TASK OBJECTIVE: Work through the data below line by line and say how many lines hold "return"; give only the number.

□ □ □ □

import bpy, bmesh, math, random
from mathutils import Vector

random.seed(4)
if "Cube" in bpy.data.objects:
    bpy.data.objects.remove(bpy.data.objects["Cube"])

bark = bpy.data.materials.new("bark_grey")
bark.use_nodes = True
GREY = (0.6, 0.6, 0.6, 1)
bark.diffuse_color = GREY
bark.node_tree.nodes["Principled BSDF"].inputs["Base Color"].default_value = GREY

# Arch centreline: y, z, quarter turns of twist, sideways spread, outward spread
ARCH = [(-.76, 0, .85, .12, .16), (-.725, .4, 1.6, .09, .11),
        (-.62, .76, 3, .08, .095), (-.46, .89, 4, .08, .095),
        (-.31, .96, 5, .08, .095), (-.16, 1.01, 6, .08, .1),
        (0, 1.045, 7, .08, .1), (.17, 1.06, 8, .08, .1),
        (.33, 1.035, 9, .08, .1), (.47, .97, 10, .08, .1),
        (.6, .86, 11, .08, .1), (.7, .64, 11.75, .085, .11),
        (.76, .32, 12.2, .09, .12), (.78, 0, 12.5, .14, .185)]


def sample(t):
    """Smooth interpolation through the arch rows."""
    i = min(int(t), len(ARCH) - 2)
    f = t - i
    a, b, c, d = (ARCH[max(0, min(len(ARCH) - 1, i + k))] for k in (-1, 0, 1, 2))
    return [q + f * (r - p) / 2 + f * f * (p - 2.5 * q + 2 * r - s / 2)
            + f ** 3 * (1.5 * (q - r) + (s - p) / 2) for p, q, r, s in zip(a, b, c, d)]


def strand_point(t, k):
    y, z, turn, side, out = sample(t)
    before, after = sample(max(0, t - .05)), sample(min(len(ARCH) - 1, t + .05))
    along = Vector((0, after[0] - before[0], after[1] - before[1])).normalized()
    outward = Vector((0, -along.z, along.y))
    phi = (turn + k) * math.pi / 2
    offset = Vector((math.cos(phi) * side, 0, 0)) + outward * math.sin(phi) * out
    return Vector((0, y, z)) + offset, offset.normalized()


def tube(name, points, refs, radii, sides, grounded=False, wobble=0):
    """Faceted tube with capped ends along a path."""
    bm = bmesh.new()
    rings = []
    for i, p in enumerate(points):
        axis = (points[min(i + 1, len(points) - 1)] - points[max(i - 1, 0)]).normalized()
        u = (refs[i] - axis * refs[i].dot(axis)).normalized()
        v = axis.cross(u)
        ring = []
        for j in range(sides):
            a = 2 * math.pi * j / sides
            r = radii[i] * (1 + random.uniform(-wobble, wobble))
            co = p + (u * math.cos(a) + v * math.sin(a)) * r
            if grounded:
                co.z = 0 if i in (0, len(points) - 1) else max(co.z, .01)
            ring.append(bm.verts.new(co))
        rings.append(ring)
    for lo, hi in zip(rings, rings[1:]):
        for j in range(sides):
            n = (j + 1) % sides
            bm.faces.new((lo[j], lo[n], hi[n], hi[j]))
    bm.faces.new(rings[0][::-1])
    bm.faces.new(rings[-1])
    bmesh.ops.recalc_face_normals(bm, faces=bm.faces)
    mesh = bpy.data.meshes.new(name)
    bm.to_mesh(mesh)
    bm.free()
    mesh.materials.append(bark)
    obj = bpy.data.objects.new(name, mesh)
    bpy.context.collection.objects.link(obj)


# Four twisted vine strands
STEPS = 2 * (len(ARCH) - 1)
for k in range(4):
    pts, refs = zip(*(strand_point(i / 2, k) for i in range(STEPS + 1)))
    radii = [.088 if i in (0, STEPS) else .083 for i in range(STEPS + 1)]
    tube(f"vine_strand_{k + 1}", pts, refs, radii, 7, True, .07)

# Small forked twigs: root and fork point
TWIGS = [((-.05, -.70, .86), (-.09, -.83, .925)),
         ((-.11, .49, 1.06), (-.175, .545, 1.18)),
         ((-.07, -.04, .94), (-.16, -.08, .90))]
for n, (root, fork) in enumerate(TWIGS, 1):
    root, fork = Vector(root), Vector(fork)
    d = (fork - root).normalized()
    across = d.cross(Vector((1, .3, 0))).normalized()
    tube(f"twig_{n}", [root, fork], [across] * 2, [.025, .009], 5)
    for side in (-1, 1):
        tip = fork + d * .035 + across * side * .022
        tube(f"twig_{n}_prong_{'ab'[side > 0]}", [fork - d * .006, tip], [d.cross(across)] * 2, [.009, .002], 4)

□ □ □ □

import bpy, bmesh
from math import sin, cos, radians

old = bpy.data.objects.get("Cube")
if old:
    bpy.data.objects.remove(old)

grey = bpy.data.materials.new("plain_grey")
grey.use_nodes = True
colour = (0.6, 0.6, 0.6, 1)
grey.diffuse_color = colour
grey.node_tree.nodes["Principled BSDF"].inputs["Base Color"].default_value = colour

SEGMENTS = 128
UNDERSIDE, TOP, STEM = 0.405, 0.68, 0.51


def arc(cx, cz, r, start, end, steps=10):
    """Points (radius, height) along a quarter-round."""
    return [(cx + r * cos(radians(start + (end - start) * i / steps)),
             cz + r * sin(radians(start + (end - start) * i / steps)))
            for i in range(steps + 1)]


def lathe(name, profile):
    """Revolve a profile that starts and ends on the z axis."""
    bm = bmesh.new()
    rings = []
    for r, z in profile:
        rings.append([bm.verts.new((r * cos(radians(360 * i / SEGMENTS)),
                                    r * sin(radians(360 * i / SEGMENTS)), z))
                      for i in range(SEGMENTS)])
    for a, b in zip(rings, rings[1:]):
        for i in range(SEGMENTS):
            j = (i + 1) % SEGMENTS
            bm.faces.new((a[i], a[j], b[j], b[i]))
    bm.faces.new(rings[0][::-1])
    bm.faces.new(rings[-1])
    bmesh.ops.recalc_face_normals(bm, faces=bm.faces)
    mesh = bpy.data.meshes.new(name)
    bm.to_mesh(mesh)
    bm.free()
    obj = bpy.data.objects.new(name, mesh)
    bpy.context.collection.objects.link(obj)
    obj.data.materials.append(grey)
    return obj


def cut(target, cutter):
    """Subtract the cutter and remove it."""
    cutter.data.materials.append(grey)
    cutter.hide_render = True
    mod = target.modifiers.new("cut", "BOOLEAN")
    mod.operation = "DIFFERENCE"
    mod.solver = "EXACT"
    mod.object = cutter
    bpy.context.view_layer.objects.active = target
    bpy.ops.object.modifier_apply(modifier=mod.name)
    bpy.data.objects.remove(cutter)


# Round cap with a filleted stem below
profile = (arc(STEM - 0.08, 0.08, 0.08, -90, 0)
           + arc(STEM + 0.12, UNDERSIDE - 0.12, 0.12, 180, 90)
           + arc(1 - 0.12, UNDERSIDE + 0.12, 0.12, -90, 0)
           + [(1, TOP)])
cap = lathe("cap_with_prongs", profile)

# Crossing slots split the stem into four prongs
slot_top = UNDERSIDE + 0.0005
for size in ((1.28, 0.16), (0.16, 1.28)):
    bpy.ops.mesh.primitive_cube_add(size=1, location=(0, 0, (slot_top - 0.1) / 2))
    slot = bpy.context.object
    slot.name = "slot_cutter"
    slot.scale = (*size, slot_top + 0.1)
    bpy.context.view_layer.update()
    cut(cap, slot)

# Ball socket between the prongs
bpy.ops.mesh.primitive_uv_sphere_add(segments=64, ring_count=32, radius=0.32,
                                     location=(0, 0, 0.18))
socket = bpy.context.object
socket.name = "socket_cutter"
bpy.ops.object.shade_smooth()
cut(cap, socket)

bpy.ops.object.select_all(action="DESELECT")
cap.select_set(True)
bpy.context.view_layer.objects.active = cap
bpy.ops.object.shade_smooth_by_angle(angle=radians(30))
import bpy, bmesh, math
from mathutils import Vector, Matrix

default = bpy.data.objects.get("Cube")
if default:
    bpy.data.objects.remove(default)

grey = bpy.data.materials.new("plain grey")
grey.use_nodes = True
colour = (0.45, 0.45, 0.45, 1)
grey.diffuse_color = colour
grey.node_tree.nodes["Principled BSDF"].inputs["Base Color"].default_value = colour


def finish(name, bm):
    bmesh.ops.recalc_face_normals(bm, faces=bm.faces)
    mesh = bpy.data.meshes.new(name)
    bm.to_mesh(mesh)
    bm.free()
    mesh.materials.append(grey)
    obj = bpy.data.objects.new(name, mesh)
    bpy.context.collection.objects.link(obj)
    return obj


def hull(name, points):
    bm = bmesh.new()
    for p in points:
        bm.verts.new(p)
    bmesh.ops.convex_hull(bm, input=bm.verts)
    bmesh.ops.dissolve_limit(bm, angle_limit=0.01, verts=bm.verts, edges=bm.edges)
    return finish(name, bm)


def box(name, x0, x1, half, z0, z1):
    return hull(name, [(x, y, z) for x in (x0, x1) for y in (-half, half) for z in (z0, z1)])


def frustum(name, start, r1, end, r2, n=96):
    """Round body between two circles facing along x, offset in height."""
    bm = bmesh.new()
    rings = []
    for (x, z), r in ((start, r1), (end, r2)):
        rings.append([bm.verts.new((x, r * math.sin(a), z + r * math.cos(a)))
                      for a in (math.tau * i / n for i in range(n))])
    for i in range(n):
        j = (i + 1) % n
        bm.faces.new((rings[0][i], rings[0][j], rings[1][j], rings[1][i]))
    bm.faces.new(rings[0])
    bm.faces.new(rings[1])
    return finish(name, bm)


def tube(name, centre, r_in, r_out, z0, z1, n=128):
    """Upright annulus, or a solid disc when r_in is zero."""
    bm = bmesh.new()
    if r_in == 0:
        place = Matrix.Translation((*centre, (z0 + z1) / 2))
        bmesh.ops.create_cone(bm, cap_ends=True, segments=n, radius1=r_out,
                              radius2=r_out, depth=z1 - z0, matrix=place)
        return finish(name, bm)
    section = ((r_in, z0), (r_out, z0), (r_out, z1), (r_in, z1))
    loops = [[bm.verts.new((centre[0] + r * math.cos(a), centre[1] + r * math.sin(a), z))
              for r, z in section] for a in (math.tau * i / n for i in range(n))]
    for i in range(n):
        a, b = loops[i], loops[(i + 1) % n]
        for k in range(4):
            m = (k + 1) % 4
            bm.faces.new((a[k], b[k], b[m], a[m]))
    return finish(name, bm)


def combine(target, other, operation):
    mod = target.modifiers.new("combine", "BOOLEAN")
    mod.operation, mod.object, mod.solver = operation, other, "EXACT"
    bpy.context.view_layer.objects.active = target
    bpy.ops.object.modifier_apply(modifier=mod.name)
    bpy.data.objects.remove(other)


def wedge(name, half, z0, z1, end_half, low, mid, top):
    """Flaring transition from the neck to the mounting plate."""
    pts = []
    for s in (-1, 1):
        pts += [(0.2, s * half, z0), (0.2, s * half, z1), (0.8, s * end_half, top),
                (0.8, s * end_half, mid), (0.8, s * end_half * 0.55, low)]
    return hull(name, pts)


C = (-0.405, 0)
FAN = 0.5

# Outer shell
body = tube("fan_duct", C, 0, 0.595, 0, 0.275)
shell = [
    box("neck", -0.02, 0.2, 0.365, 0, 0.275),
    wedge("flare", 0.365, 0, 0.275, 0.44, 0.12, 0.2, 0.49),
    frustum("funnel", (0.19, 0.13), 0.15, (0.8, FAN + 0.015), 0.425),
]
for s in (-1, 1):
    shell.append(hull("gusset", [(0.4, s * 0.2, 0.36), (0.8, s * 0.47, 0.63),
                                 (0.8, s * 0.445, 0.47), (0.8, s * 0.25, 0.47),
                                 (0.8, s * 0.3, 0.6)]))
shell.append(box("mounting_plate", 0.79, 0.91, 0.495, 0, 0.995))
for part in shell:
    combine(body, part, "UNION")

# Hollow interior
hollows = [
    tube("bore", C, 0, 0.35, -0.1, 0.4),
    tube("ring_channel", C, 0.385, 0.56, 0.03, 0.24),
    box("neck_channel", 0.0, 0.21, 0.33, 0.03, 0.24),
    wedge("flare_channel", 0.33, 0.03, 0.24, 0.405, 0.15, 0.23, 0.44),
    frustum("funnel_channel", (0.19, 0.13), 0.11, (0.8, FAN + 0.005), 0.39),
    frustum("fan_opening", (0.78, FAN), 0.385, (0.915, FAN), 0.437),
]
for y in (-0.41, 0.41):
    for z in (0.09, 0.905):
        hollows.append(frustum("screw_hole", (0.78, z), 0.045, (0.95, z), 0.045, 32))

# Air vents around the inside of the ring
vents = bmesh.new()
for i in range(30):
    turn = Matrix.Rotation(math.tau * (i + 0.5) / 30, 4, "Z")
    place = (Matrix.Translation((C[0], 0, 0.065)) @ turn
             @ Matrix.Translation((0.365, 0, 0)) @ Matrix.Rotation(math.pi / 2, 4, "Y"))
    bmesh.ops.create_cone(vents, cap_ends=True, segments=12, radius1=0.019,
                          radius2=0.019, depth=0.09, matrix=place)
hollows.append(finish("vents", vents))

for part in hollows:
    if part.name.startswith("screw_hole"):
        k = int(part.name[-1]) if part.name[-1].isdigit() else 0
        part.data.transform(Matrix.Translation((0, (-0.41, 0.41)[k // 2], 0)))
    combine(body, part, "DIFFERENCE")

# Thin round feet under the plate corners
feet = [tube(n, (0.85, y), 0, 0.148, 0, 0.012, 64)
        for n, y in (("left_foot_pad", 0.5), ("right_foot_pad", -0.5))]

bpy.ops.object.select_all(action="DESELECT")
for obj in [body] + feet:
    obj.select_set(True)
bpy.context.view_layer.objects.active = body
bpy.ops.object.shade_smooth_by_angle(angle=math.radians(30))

□ □ □ □

WRITTEN RESPONSE: 11